But perhaps it's reductive to spend so much time criticising something so obviously corrupt. There is without question a kind of social cleansing taking place across the capital, stretching all the way from the Heygate estate to the Olympic park, and intent on stripping the city of a whole lot more than simply the "cool kids". While London, with it's eternally desirable neighbourhoods punctuated with far more inner city social housing than other capital cities, and hugely diverse communities, was once the coolest place on earth (think Ladbroke Grove in the 80's) it's edge has, unfortunately, started to blunt. So what can we do? Well, short of building a tiny house on the grand boulevards of Knightsbridge (dream on if you think you're getting planning permission for that), there has to be a shift in our relationship with London. The problem is, we don't really believe it's ours any more, instead we see those inconceivably affluent areas creeping nearer and nearer to our doorsteps and look on blankly, awaiting a huge broom to appear out of the sky and sweep us away. It's time to reclaim our city; it's time to ignore all the things we're told we can't afford, and embrace street beers, breaking into private gardens and getting chased out of expensive hotels as your pockets bulge with the contents of a ransacked mini bar. If living in central London means pouring my money into some dodgy developers offshore account then I think it's high time we found another way to assert ourselves. And I think I've found a way, and I think you're going to like it.

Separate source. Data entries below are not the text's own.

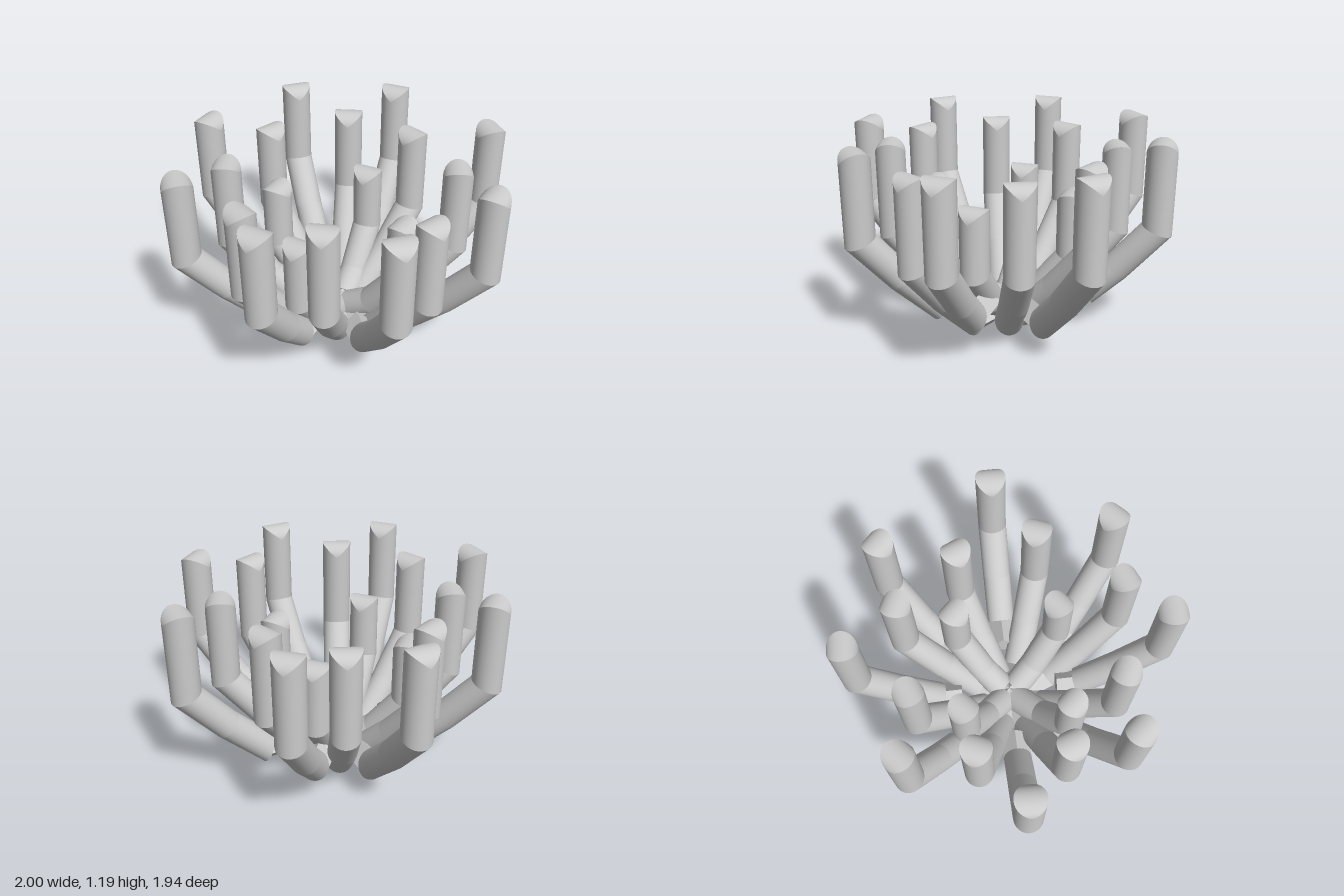
import * as THREE from 'three';
import { mergeGeometries } from 'three/addons/utils/BufferGeometryUtils.js';

const R = 0.086, DOME = 0.072, HUB_X = -0.01;
const grey = new THREE.MeshStandardMaterial({ color: 0xcccccc });
const facet = new THREE.MeshStandardMaterial({ color: 0xcccccc, flatShading: true });

function geometry(points, index) {
  const g = new THREE.BufferGeometry();
  g.setAttribute('position', new THREE.Float32BufferAttribute(points.flat(), 3));
  g.setIndex(index);
  g.computeVertexNormals();
  return g;
}

// Mitred cross-section at path point k; path points are [radius, height]
function ring(path, k, n, domed) {
  const dir = (a, b) => new THREE.Vector2(b[0] - a[0], b[1] - a[1]).normalize();
  const before = dir(path[Math.max(k - 1, 0)], path[Math.max(k, 1)]);
  const after = k < path.length - 1 ? dir(path[k], path[k + 1]) : before;
  const t = before.clone().add(after).normalize();
  const stretch = R / t.dot(before);
  return Array.from({ length: n }, (_, i) => {
    const a = -Math.PI / 2 + (2 * Math.PI * i) / n;
    const s = Math.sin(a) * stretch;
    const lift = domed ? DOME * (Math.abs(Math.cos(a)) - 1) : 0;
    return [Math.cos(a) * R, path[k][1] + t.x * s + lift, path[k][0] - t.y * s];
  });
}

// Wall between two rings
function wall(a, b) {
  const n = a.length, index = [];
  for (let i = 0; i < n; i++) {
    const j = (i + 1) % n;
    index.push(i, j, n + j, i, n + j, n + i);
  }
  return geometry([...a, ...b], index);
}

// Cap made of strips running straight across a ring
function cap(r, flip = false) {
  const n = r.length, index = [];
  for (let i = 0; i < n / 2; i++) {
    const l0 = (n - i) % n, l1 = n - i - 1;
    for (const [a, b, c] of [[i, i + 1, l1], [i, l1, l0]]) {
      if (a === b || b === c || a === c) continue;
      index.push(a, flip ? c : b, flip ? b : c);
    }
  }
  return geometry(r, index);
}

function makeArm(name, x, z, path) {
  const arm = new THREE.Group();
  arm.name = name;

  // Diamond-section foot
  const f0 = ring(path, 0, 4), f1 = ring(path, 1, 4);
  const foot = new THREE.Mesh(mergeGeometries([wall(f0, f1), cap(f0, true), cap(f1)]), facet);
  foot.name = 'foot';

  // Round bent stem with an arched tip
  const n = 32, last = path.length - 1, parts = [];
  for (let k = 1; k < last; k++) {
    parts.push(wall(ring(path, k, n), ring(path, k + 1, n, k + 1 === last)));
  }
  parts.push(cap(ring(path, 1, n), true), cap(ring(path, last, n, true)));
  const stem = new THREE.Mesh(mergeGeometries(parts), grey);
  stem.name = 'stem';

  arm.add(foot, stem);
  arm.position.x = HUB_X;
  arm.rotation.y = Math.atan2(x - HUB_X, z);
  return arm;
}

// Main path, shifted so that the tip lands on radius r
function mainPath(r, drop, top, footLift = 0) {
  const s = r - 0.915;
  return [
    [0.3 + Math.max(s, -0.25) * (drop ? 1 : 0), 0.186 - drop + footLift],
    [0.465 + s + footLift, 0.186 - drop + footLift],
    [0.695 + s, 0.415 - drop],
    [0.915 + s, 0.675 - drop],
    [0.915 + s, top],
  ];
}

export function createModel() {
  const model = new THREE.Group();
  model.name = 'branchingArms';
  const radius = (x, z) => Math.hypot(x - HUB_X, z);

  // Outer arms on the axes
  for (const [x, z] of [[0.914, 0], [-0.914, 0], [-0.01, 0.885], [-0.01, -0.885]]) {
    model.add(makeArm('outerArm', x, z, mainPath(radius(x, z), 0, 1.19)));
  }
  // Outer arms on the diagonals, with raised feet
  for (const [x, z] of [[0.6, 0.66], [0.58, -0.66], [-0.635, 0.6], [-0.62, -0.63]]) {
    model.add(makeArm('diagonalArm', x, z, mainPath(radius(x, z), 0, 1.19, 0.075)));
  }
  // Middle arms between them, set lower
  for (const [x, z, top] of [
    [0.255, 0.68, 1.1], [-0.295, 0.59, 1.13], [0.245, -0.6, 1.1], [-0.265, -0.565, 1.1],
    [0.61, 0.23, 1.1], [-0.64, 0.255, 1.1], [0.53, -0.24, 1.1], [-0.61, -0.24, 1.1],
  ]) {
    model.add(makeArm('middleArm', x, z, mainPath(radius(x, z), 0.1, top)));
  }
  // Short inner arms
  for (const [x, z] of [[0.25, 0.32], [0.265, -0.29], [-0.35, 0.315], [-0.31, -0.29]]) {
    const r = radius(x, z);
    model.add(makeArm('innerArm', x, z,
      [[-0.05, 0.11], [0.05, 0.11], [r - 0.19, 0.22], [r, 0.46], [r, 0.86]]));
  }
  return model;
}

Everybody knows capitalism is an inefficient system, while it's incredibly productive in certain ways; it always generates a huge amount of waste. Being clued up on how capitalism isn't working in central London is the only way of standing up to the huge corporate developments keeping us out. In the same way that open and engaged communities of young people are cropping up in deserted factories all over the until-recently highly-dangerous and dilapidated state of Detroit, or how artists began to squat in Soho in NY after the packaging industry relocated, we need to find our own space in the city. The deserted buildings in Docklands, left unused after the shipping container industry moved along the coast, is a great place to start. But I've got bigger plans. In March the government announced that somebody wanting to convert a shop into a house would no longer need to apply for planning permission. While that might sound fairly innocuous, think about how the growth of online shopping is affecting the high street, and think about how many high streets there are threaded through central London. As shop prices are driven down by retailers' reluctance to pay overheads on something you can set up online in minutes, these properties are going to be cheap and totally legally habitable. You want to know the answer to being priced out of expensive, ugly new builds in central London? Have a boutique for a bedroom. See? I knew you'd love it.



Text Bertie Brandes
Photography Letty Schmiterlow

Bertie Brandes
think piece
alex proud
letty schmiterlow